In her more than twenty years working in Guatemala and Honduras, Annie Bird has coordinated and
supported myriad social justice efforts and human rights cases at the grassroots, national and international levels.
Isabel Solis is a Mayan activist who has been working for over 20 years as a grassroots community organizer. Isabel specializes in communal land rights, indigenous rights, the impacts of international extractive industries and defense of human rights. She studied legal and social science at the University of San Carlos in Guatemala and joined GHRC in July, 2017 as the Director of our Guatemala City office.
Jackie McVicar is a coordinator for GHRC in Guatemala, focusing on advocacy and communications. She has been accompanying human rights social movements and
indigenous communities in Central America since 2004.
Board of Directors
Pat Davis is a writer and long-time human rights activist. Currently, she is US Advocacy Director for Peace Brigades International. She began her involvement with GHRC as Communications Director from 1992 to 1998. She left to help write GHRC colleague Sister Dianna Ortiz’s story (The Blindfold’s Eyes, published by Orbis Books in 2002). Pat returned to GHRC as Interim Director in 2004 and has served on the board at various points throughout the organization’s history. She has written on Guatemala for The Nation, Counter Punch, Common Dreams, and Foreign Policy in Focus. Her work has also been published by the North American Congress on Latin America, the Copenhagen Initiative for Central America and Mexico, and the Center for International Policy.
Alexander Main is Senior Associate for International Policy at the Center for Economic and Policy Research in Washington, DC. His areas of expertise include US security and counternarcotics policy in Central America and US relations with Bolivia, Brazil, Ecuador, Honduras and Venezuela. He is regularly interviewed by national and international media and his analyses have been published in a variety of outlets including the New York Times, Foreign Policy, Los Angeles Times, The Hill, NACLA, Dissent, Pagina/12, and the Monde diplomatique. Prior to CEPR, Alex spent more than six years in South America working as a foreign policy analyst and an international cooperation consultant. He holds degrees in history and political science from the Sorbonne University in Paris, France.
Carlos Salinas is founding director of Healing Bridges, a nonprofit organization that focuses on ensuring the rights of the Kofan indigenous people in Colombia.

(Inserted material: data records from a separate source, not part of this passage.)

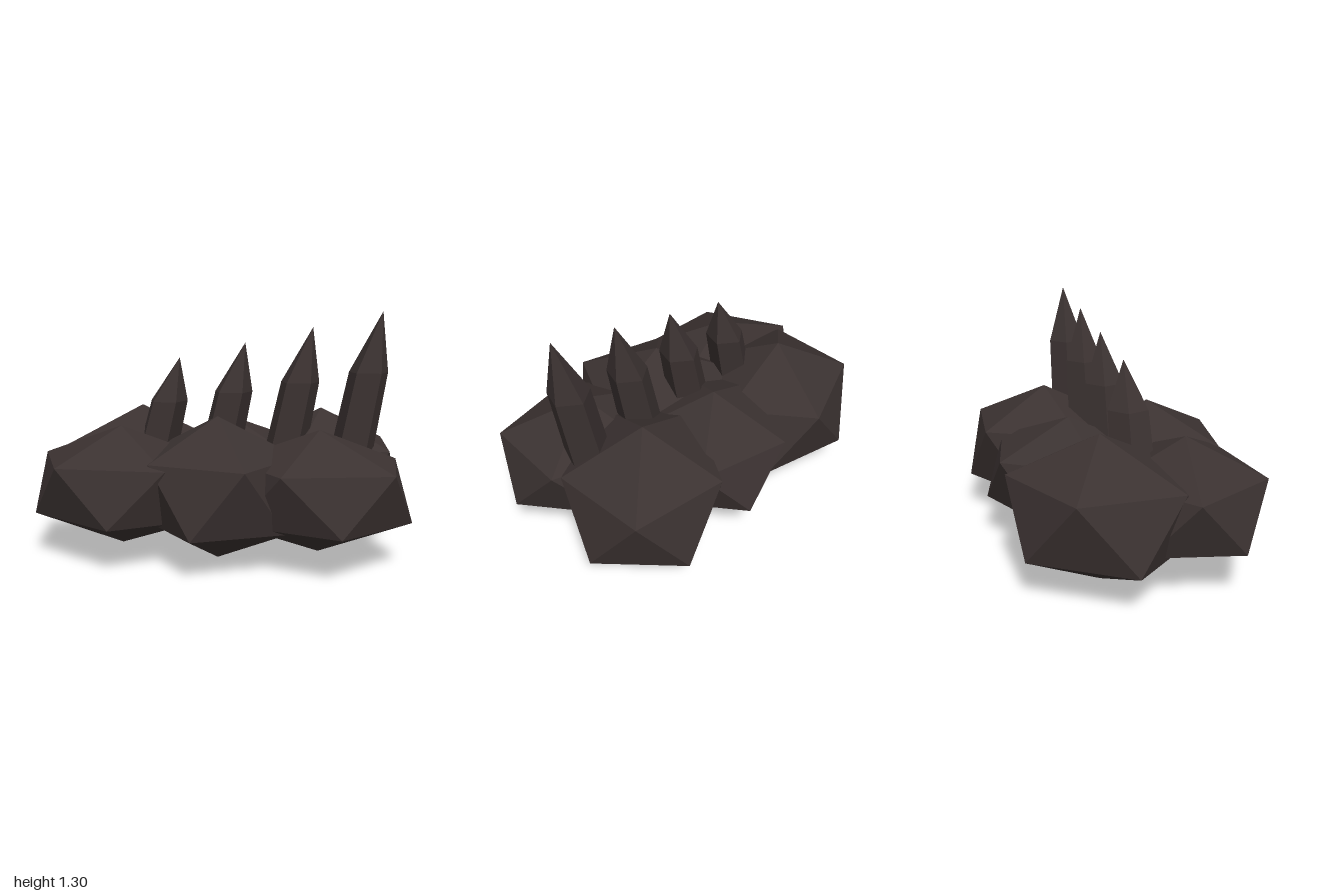
import * as THREE from 'three';
import { ConvexGeometry } from 'three/addons/geometries/ConvexGeometry.js';

const TAU = Math.PI * 2;

// Icosahedral boulder standing on one corner: rings of five at the heights of
// a regular icosahedron, stretched to an ellipse (long, short) and turned.
function boulderGeometry(long, short, halfHeight, degrees) {
  const turn = THREE.MathUtils.degToRad(degrees);
  const points = [new THREE.Vector3(0, halfHeight, 0), new THREE.Vector3(0, -halfHeight, 0)];
  for (const level of [1, -1]) {
    for (let i = 0; i < 5; i++) {
      const t = (i / 5) * TAU + (level < 0 ? Math.PI : 0);
      const u = long * Math.cos(t), v = short * Math.sin(t);
      points.push(new THREE.Vector3(
        u * Math.cos(turn) - v * Math.sin(turn),
        (level * halfHeight) / Math.sqrt(5),
        u * Math.sin(turn) + v * Math.cos(turn)
      ));
    }
  }
  return new ConvexGeometry(points);
}

// Five-sided spike: a slightly tapering shaft and a pointed tip, leaning to +x.
function spikeGeometry(height) {
  const geometry = new THREE.CylinderGeometry(1, 1, 2, 5, 2, true, Math.PI);
  const rows = [
    { r: 0.127, y: 0, lean: 0 },
    { r: 0.108, y: 0.68 * height, lean: 0.125 },
    { r: 0, y: height, lean: 0.192 },
  ];
  const pos = geometry.attributes.position;
  for (let i = 0; i < pos.count; i++) {
    const row = rows[Math.round(pos.getY(i)) + 1];
    pos.setXYZ(i, pos.getX(i) * row.r + row.lean, row.y, pos.getZ(i) * row.r);
  }
  geometry.computeVertexNormals();
  return geometry;
}

export function createModel() {
  const model = new THREE.Group();
  model.name = 'spikedRocks';
  const stone = new THREE.MeshStandardMaterial({ color: 0x3b3231, flatShading: true });
  stone.name = 'darkStone';

  // Two rows of three boulders, alternating tall and low
  const boulders = [
    // name, x, z, long, short, half height, turn
    ['backRightBoulder', -0.53, -0.23, 0.478, 0.42, 0.38, 142.7],
    ['backMiddleBoulder', 0, -0.23, 0.48, 0.415, 0.32, -37],
    ['backLeftBoulder', 0.51, -0.23, 0.481, 0.415, 0.38, -43],
    ['frontRightBoulder', -0.53, 0.22, 0.487, 0.407, 0.32, 195.6],
    ['frontMiddleBoulder', -0.01, 0.22, 0.474, 0.418, 0.38, 65],
    ['frontLeftBoulder', 0.52, 0.22, 0.475, 0.41, 0.32, 183],
  ];
  for (const [name, x, z, long, short, half, turn] of boulders) {
    const boulder = new THREE.Mesh(boulderGeometry(long, short, half, turn), stone);
    boulder.name = name;
    boulder.position.set(x, 0.38, z);
    model.add(boulder);
  }

  // Row of spikes, growing taller towards +x
  for (let i = 0; i < 4; i++) {
    const spike = new THREE.Mesh(spikeGeometry(0.75 + i * 0.083), stone);
    spike.name = 'spike' + (i + 1);
    spike.position.set(-0.45 + i * 0.363, 0.3, -0.01);
    model.add(spike);
  }
  return model;
}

He is a former human rights lobbyist and Washington director of Amnesty International USA who has spoken and written widely on Latin America. His opinion pieces have appeared in the Christian Science Monitor, the Miami Herald, and the Washington Post. He holds degrees in Latin American Studies and Economics from Georgetown University and the University of Pennsylvania. Long a supporter of GHRC’s work, he has served previous terms on the board of directors.

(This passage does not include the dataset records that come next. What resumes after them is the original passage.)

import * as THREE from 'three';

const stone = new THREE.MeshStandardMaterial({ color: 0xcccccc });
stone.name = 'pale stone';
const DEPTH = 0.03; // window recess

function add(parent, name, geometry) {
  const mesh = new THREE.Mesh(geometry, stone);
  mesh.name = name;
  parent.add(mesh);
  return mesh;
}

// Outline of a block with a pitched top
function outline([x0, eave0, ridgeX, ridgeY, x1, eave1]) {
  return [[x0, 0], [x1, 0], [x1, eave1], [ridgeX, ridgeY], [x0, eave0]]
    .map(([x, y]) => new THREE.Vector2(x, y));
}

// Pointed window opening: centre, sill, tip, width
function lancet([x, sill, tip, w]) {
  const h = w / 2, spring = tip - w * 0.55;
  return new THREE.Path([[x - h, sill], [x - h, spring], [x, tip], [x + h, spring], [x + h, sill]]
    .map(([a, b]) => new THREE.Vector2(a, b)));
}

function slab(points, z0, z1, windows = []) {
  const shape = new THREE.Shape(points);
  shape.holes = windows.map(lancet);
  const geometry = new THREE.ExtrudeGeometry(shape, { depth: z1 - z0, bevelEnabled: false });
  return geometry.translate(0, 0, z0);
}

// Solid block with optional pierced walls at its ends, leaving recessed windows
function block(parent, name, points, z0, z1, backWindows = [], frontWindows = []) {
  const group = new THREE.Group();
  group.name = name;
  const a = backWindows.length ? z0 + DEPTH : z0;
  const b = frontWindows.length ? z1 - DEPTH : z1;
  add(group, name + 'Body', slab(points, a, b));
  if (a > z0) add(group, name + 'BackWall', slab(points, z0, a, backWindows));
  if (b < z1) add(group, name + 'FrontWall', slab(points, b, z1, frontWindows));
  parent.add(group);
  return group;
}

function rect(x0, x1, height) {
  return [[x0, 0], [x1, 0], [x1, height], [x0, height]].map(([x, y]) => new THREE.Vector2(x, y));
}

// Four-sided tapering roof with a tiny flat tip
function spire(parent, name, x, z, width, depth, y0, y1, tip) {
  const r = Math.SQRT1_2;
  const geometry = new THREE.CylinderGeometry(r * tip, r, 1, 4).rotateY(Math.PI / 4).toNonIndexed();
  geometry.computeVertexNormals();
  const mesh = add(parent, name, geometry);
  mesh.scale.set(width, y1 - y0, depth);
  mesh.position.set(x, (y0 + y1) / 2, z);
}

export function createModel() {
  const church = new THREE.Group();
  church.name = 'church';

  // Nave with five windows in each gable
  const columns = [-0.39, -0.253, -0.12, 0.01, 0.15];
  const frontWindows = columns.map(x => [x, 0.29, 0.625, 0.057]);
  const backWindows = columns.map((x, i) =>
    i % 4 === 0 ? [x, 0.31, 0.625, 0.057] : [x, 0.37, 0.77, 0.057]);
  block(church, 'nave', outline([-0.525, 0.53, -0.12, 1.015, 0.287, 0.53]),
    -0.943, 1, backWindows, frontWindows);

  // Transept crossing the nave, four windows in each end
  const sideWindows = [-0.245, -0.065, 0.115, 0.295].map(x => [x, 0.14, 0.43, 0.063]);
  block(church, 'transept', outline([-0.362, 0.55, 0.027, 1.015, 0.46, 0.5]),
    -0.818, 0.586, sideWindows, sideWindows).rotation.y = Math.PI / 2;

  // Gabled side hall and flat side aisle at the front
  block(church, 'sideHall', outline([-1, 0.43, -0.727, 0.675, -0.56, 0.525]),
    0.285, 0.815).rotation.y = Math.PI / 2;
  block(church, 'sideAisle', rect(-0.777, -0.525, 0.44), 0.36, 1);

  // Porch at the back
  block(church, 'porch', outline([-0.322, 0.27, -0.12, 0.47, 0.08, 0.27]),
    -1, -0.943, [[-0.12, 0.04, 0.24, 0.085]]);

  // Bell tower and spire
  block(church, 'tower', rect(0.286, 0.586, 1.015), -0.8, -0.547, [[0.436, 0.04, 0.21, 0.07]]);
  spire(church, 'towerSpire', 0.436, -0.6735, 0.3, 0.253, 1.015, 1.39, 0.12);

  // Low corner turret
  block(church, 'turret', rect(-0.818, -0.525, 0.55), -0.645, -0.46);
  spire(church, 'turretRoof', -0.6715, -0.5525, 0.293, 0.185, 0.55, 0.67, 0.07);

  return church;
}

Jesse Franzblau is a researcher and policy analyst with a background investigating and publishing government archives on U.S. foreign policy and human rights in Latin America. Jesse has worked on human rights documentation projects for the National Security Archive, and assembled archival evidence for lawyers and judges working to advance transitional justice cases within Guatemala, the Inter-American Human Rights Court and in Spain. He has worked closely with human rights defenders in Guatemala and carried out an investigative field assignment in Guatemala’s historical national police archive (AHPN) in 2008. He worked as a consultant with the Open Society Justice Initiative to help develop a report on the right to truth in Guatemala. He has written for The Nation, Al Jazeera, NACLA, Michigan Journal of Public Affairs, Animal Político and the Columbia Human Rights Law Review, among other publications. Jesse has a B.A. in International Affairs and Spanish from the University of Colorado, Boulder, and has a Master of Public Policy degree from the University of Michigan, Gerald R. Ford School of Public Policy.

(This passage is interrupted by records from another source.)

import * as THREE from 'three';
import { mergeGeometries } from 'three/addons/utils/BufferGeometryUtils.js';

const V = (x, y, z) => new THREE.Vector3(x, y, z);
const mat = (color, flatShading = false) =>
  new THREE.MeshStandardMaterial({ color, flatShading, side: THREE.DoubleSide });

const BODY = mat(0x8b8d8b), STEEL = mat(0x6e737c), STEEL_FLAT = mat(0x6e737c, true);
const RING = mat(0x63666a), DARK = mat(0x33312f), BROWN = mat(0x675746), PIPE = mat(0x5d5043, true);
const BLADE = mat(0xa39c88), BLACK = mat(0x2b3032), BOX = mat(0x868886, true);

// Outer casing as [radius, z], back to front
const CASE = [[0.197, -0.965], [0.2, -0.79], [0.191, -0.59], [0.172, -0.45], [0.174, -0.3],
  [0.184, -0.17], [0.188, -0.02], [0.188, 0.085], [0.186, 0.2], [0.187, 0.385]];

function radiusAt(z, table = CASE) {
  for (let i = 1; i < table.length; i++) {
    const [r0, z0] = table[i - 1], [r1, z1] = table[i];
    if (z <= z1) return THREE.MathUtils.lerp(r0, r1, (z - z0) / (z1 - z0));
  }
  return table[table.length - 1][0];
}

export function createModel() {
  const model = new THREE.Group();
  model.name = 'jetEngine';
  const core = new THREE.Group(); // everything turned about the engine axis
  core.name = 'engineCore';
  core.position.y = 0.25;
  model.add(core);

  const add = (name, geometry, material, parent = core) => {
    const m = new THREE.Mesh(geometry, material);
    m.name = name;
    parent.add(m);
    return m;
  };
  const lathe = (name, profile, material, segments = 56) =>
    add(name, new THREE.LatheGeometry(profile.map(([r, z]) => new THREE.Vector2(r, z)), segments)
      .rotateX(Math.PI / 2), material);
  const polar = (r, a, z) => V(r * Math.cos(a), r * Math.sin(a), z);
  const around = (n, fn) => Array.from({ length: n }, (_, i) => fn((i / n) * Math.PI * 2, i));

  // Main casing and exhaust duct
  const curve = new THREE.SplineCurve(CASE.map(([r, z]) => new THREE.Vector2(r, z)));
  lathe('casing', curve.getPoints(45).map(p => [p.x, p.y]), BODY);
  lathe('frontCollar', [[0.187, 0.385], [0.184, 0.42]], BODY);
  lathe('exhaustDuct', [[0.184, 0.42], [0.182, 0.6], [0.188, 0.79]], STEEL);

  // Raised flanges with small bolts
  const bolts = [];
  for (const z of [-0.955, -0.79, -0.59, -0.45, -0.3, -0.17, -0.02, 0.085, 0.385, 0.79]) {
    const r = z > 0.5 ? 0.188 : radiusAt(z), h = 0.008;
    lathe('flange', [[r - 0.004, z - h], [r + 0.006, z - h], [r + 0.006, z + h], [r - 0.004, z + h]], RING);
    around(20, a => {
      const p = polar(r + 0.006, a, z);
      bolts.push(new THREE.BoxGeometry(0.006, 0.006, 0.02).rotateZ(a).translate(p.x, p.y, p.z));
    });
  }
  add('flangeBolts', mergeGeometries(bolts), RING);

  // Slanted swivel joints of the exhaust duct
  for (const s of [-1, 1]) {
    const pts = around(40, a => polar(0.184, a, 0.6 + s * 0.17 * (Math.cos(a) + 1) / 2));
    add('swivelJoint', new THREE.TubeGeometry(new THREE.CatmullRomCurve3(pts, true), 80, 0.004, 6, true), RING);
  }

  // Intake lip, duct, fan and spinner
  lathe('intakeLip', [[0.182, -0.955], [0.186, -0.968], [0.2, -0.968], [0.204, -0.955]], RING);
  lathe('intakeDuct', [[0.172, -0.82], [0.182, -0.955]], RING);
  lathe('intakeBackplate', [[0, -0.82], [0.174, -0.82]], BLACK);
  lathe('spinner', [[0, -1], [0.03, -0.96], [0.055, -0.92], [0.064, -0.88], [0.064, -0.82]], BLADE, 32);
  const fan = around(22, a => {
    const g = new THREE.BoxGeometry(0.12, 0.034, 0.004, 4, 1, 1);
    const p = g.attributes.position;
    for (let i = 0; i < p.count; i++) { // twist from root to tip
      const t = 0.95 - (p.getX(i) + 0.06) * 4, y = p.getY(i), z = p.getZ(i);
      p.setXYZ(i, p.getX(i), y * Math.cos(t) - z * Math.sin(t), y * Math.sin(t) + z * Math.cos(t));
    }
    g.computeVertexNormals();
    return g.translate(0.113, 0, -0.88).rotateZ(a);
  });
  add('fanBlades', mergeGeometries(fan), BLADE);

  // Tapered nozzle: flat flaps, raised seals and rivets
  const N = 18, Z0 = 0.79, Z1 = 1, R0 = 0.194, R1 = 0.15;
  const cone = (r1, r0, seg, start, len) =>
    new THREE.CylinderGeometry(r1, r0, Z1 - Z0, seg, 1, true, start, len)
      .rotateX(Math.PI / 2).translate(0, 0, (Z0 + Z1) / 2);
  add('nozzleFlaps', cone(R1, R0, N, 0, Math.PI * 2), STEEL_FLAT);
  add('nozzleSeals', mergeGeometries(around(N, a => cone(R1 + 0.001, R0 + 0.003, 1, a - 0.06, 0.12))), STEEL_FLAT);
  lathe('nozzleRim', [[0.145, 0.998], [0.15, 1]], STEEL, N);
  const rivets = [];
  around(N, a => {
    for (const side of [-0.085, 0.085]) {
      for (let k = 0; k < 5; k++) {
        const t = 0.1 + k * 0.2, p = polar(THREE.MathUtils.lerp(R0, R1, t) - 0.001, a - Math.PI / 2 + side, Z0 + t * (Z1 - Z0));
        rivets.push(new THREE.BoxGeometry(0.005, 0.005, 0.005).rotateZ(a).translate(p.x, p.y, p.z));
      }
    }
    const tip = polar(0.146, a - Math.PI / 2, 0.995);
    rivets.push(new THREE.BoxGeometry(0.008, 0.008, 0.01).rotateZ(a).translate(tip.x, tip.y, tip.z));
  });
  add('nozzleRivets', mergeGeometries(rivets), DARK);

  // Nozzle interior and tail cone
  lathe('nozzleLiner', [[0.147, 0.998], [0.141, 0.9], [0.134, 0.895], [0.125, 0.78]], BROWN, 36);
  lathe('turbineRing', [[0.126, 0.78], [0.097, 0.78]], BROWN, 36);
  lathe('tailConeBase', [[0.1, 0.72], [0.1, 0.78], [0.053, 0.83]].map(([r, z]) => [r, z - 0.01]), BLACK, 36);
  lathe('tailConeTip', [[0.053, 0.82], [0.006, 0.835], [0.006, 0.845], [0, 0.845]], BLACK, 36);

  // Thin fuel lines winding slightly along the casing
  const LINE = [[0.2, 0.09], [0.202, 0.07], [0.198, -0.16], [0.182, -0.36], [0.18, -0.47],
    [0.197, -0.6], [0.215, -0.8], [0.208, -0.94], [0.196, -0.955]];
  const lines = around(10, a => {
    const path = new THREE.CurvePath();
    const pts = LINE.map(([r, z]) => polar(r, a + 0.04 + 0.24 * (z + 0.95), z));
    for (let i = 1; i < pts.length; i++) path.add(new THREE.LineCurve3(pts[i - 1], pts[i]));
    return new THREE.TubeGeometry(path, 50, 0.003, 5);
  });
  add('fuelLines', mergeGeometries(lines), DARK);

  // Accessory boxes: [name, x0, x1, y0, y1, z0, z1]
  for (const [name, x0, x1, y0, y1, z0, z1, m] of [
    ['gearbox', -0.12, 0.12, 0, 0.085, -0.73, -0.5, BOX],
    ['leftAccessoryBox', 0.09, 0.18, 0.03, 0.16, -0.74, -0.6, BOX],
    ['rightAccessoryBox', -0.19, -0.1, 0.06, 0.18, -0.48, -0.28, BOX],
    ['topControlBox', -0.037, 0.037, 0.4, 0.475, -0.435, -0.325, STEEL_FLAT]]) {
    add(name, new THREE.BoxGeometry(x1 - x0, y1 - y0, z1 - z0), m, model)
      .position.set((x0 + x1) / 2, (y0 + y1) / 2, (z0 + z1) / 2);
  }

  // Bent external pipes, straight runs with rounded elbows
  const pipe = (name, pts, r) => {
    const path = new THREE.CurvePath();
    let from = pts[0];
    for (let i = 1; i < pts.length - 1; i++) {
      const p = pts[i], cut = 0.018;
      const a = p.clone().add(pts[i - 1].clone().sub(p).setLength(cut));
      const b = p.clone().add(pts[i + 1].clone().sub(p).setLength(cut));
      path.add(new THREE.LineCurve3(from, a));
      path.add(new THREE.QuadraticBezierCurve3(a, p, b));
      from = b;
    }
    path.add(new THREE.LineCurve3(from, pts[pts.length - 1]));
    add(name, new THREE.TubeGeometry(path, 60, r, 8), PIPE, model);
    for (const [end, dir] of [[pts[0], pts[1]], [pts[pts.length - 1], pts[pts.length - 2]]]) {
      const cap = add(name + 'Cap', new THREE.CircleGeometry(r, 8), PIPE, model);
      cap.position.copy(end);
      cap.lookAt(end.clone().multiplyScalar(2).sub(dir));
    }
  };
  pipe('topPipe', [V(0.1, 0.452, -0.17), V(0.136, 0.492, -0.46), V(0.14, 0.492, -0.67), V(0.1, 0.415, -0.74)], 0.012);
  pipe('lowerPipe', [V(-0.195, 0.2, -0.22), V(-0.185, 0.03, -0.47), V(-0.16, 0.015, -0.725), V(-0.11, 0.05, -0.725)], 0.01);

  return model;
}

Jennifer Harbury is a human rights lawyer and activist. She has fought for justice in the case of forced disappearance and torture of her Guatemalan husband, Everardo Bamaca, for over 20 years, and is the author of a number of books including Searching for Everardo: A Story of Love, War, and the CIA in Guatemala (Grand Central Publishing, 1997) and Truth, Torture and the American Way: The History and Consequences of U.S. Involvement in Torture (Beacon Press, 2005).
Lauren Carasik is a clinical professor of law and the director of the international human rights clinic at the Western New England University School of Law. Her areas of interest include international human rights law, specifically focused on human rights and development, transitional justice and corporate accountability.
Kit Gage is the former President of the National Coalition to Protect Political Freedom, Former Executive Vice President of National Lawyers Guild, and Former Director of the Defending Dissent Foundation. She currently serves as Treasurer of the Bill of Rights Defense Committee.
Sister Dianna Ortiz is the founder and former Director of the Torture Abolition and Survivors Support Coalition (TASSC), and author of the book The Blindfold’s Eyes: My Journey from Torture to Truth (Orbis Books, 2004).
Sister Alice Zachmann, SSND, is the founder of GHRC and served as Director from 1982-2002.
We are always grateful for the dedicated work of our interns who bring their energy, creativity and talents to the work of GHRC.